[Dataset items]
----

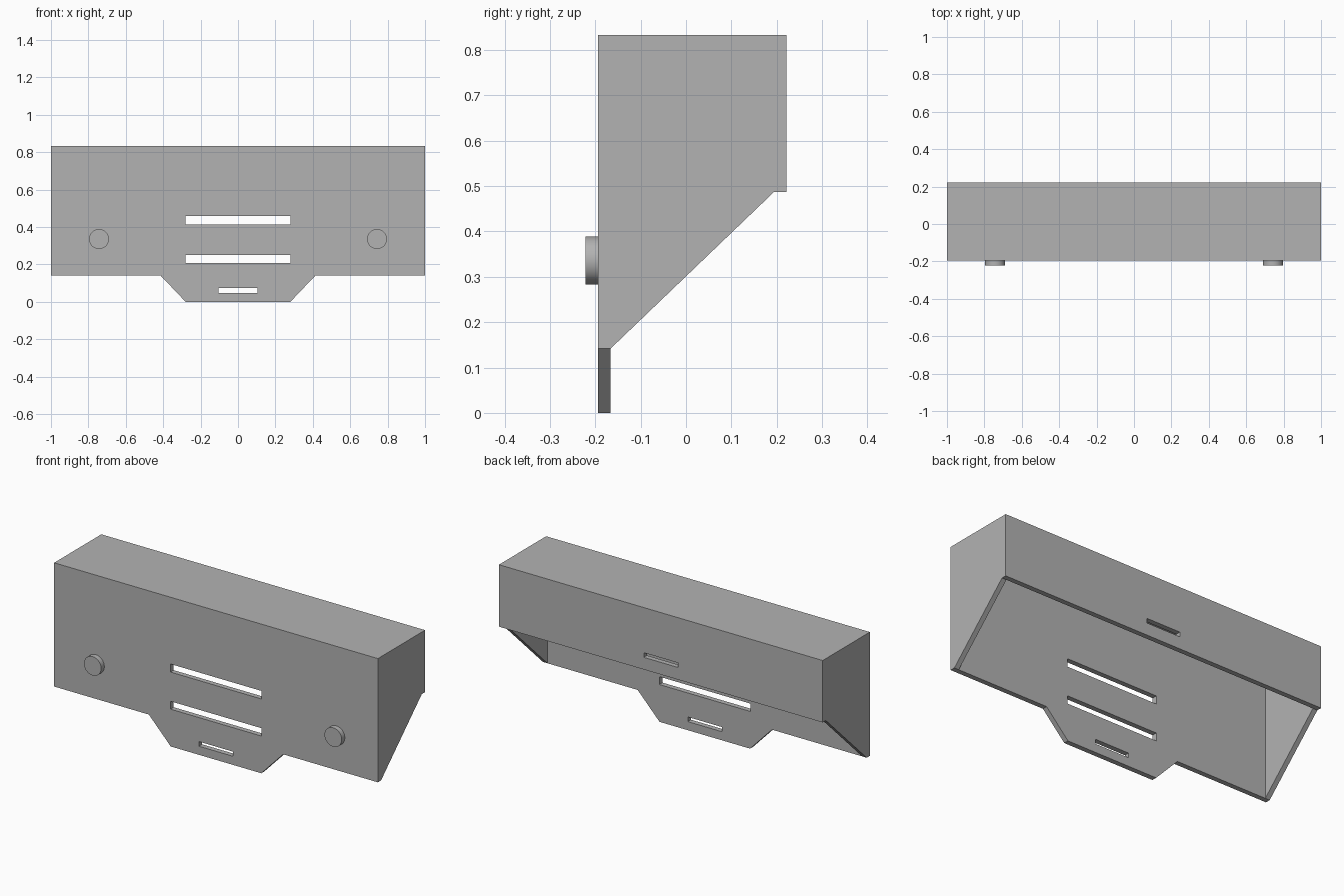
import bpy, bmesh
from mathutils import Vector

if "Cube" in bpy.data.objects:
    bpy.data.objects.remove(bpy.data.objects["Cube"], do_unlink=True)

grey = bpy.data.materials.new("mid grey")
grey.use_nodes = True
colour = (0.45, 0.45, 0.45, 1)
grey.diffuse_color = colour
grey.node_tree.nodes["Principled BSDF"].inputs["Base Color"].default_value = colour

WALL = 0.028
FRONT, BACK = -0.194, 0.222
TOP, SKIRT, BACK_LOW = 0.833, 0.142, 0.487


def prism(name, outline, along):
    """Extrude a closed outline of 3D points along a vector."""
    bm = bmesh.new()
    face = bm.faces.new([bm.verts.new(p) for p in outline])
    side = bmesh.ops.extrude_face_region(bm, geom=[face])
    moved = [v for v in side["geom"] if isinstance(v, bmesh.types.BMVert)]
    bmesh.ops.translate(bm, verts=moved, vec=Vector(along))
    bmesh.ops.recalc_face_normals(bm, faces=bm.faces)
    mesh = bpy.data.meshes.new(name)
    bm.to_mesh(mesh)
    bm.free()
    mesh.materials.append(grey)
    obj = bpy.data.objects.new(name, mesh)
    bpy.context.collection.objects.link(obj)
    return obj


def box(name, x0, x1, y0, y1, z0, z1):
    return prism(name, [(x0, y0, z0), (x1, y0, z0), (x1, y0, z1), (x0, y0, z1)],
                 (0, y1 - y0, 0))


def cut(target, cutter):
    """Subtract the cutter from the target and discard it."""
    mod = target.modifiers.new("cut", "BOOLEAN")
    mod.operation, mod.solver, mod.object = "DIFFERENCE", "EXACT", cutter
    bpy.context.view_layer.objects.active = target
    bpy.ops.object.modifier_apply(modifier=mod.name)
    bpy.data.objects.remove(cutter, do_unlink=True)


# Housing: side profile with slanted lower edge, front wall reaching the ground
inner_front, inner_back = FRONT + WALL, BACK - WALL
profile = [(FRONT, 0), (inner_front, 0), (inner_front, SKIRT),
           (inner_back, BACK_LOW), (BACK, BACK_LOW), (BACK, TOP), (FRONT, TOP)]
housing = prism("housing", [(-1, y, z) for y, z in profile], (2, 0, 0))

# Hollow interior, open below
cut(housing, box("cavity", WALL - 1, 1 - WALL, inner_front, inner_back, -0.1, TOP - WALL))

# Trim the lower corners of the front wall to leave a tapered tab
for s in (-1, 1):
    corner = [(0.232, -0.05), (1.1, -0.05), (1.1, SKIRT), (0.415, SKIRT)]
    cut(housing, prism("corner", [(s * x, FRONT - 0.1, z) for x, z in corner], (0, 0.2, 0)))

# Slots: half width, bottom, top, wall position
for half, low, high, wall in ((0.281, 0.415, 0.46, FRONT), (0.281, 0.208, 0.252, FRONT),
                              (0.105, 0.048, 0.074, FRONT), (0.105, 0.555, 0.581, BACK)):
    cut(housing, box("slot", -half, half, wall - 0.1, wall + 0.1, low, high))

# Round buttons on the front
for side, s in (("right", -1), ("left", 1)):
    bpy.ops.mesh.primitive_cylinder_add(
        vertices=48, radius=0.053, depth=WALL,
        location=(s * 0.743, FRONT - WALL / 2, 0.336), rotation=(1.5708, 0, 0))
    button = bpy.context.object
    button.name = side + "_button"
    button.data.materials.append(grey)
    bpy.ops.object.shade_smooth_by_angle()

----

TASK OBJECTIVE: Your output must match the records word for word, apart from the images, which are left out.

RESULT OF THE EXERCISE:
import bpy, bmesh
from mathutils import Vector

if "Cube" in bpy.data.objects:
    bpy.data.objects.remove(bpy.data.objects["Cube"], do_unlink=True)

grey = bpy.data.materials.new("mid grey")
grey.use_nodes = True
colour = (0.45, 0.45, 0.45, 1)
grey.diffuse_color = colour
grey.node_tree.nodes["Principled BSDF"].inputs["Base Color"].default_value = colour

WALL = 0.028
FRONT, BACK = -0.194, 0.222
TOP, SKIRT, BACK_LOW = 0.833, 0.142, 0.487


def prism(name, outline, along):
    """Extrude a closed outline of 3D points along a vector."""
    bm = bmesh.new()
    face = bm.faces.new([bm.verts.new(p) for p in outline])
    side = bmesh.ops.extrude_face_region(bm, geom=[face])
    moved = [v for v in side["geom"] if isinstance(v, bmesh.types.BMVert)]
    bmesh.ops.translate(bm, verts=moved, vec=Vector(along))
    bmesh.ops.recalc_face_normals(bm, faces=bm.faces)
    mesh = bpy.data.meshes.new(name)
    bm.to_mesh(mesh)
    bm.free()
    mesh.materials.append(grey)
    obj = bpy.data.objects.new(name, mesh)
    bpy.context.collection.objects.link(obj)
    return obj


def box(name, x0, x1, y0, y1, z0, z1):
    return prism(name, [(x0, y0, z0), (x1, y0, z0), (x1, y0, z1), (x0, y0, z1)],
                 (0, y1 - y0, 0))


def cut(target, cutter):
    """Subtract the cutter from the target and discard it."""
    mod = target.modifiers.new("cut", "BOOLEAN")
    mod.operation, mod.solver, mod.object = "DIFFERENCE", "EXACT", cutter
    bpy.context.view_layer.objects.active = target
    bpy.ops.object.modifier_apply(modifier=mod.name)
    bpy.data.objects.remove(cutter, do_unlink=True)


# Housing: side profile with slanted lower edge, front wall reaching the ground
inner_front, inner_back = FRONT + WALL, BACK - WALL
profile = [(FRONT, 0), (inner_front, 0), (inner_front, SKIRT),
           (inner_back, BACK_LOW), (BACK, BACK_LOW), (BACK, TOP), (FRONT, TOP)]
housing = prism("housing", [(-1, y, z) for y, z in profile], (2, 0, 0))

# Hollow interior, open below
cut(housing, box("cavity", WALL - 1, 1 - WALL, inner_front, inner_back, -0.1, TOP - WALL))

# Trim the lower corners of the front wall to leave a tapered tab
for s in (-1, 1):
    corner = [(0.232, -0.05), (1.1, -0.05), (1.1, SKIRT), (0.415, SKIRT)]
    cut(housing, prism("corner", [(s * x, FRONT - 0.1, z) for x, z in corner], (0, 0.2, 0)))

# Slots: half width, bottom, top, wall position
for half, low, high, wall in ((0.281, 0.415, 0.46, FRONT), (0.281, 0.208, 0.252, FRONT),
                              (0.105, 0.048, 0.074, FRONT), (0.105, 0.555, 0.581, BACK)):
    cut(housing, box("slot", -half, half, wall - 0.1, wall + 0.1, low, high))

# Round buttons on the front
for side, s in (("right", -1), ("left", 1)):
    bpy.ops.mesh.primitive_cylinder_add(
        vertices=48, radius=0.053, depth=WALL,
        location=(s * 0.743, FRONT - WALL / 2, 0.336), rotation=(1.5708, 0, 0))
    button = bpy.context.object
    button.name = side + "_button"
    button.data.materials.append(grey)
    bpy.ops.object.shade_smooth_by_angle()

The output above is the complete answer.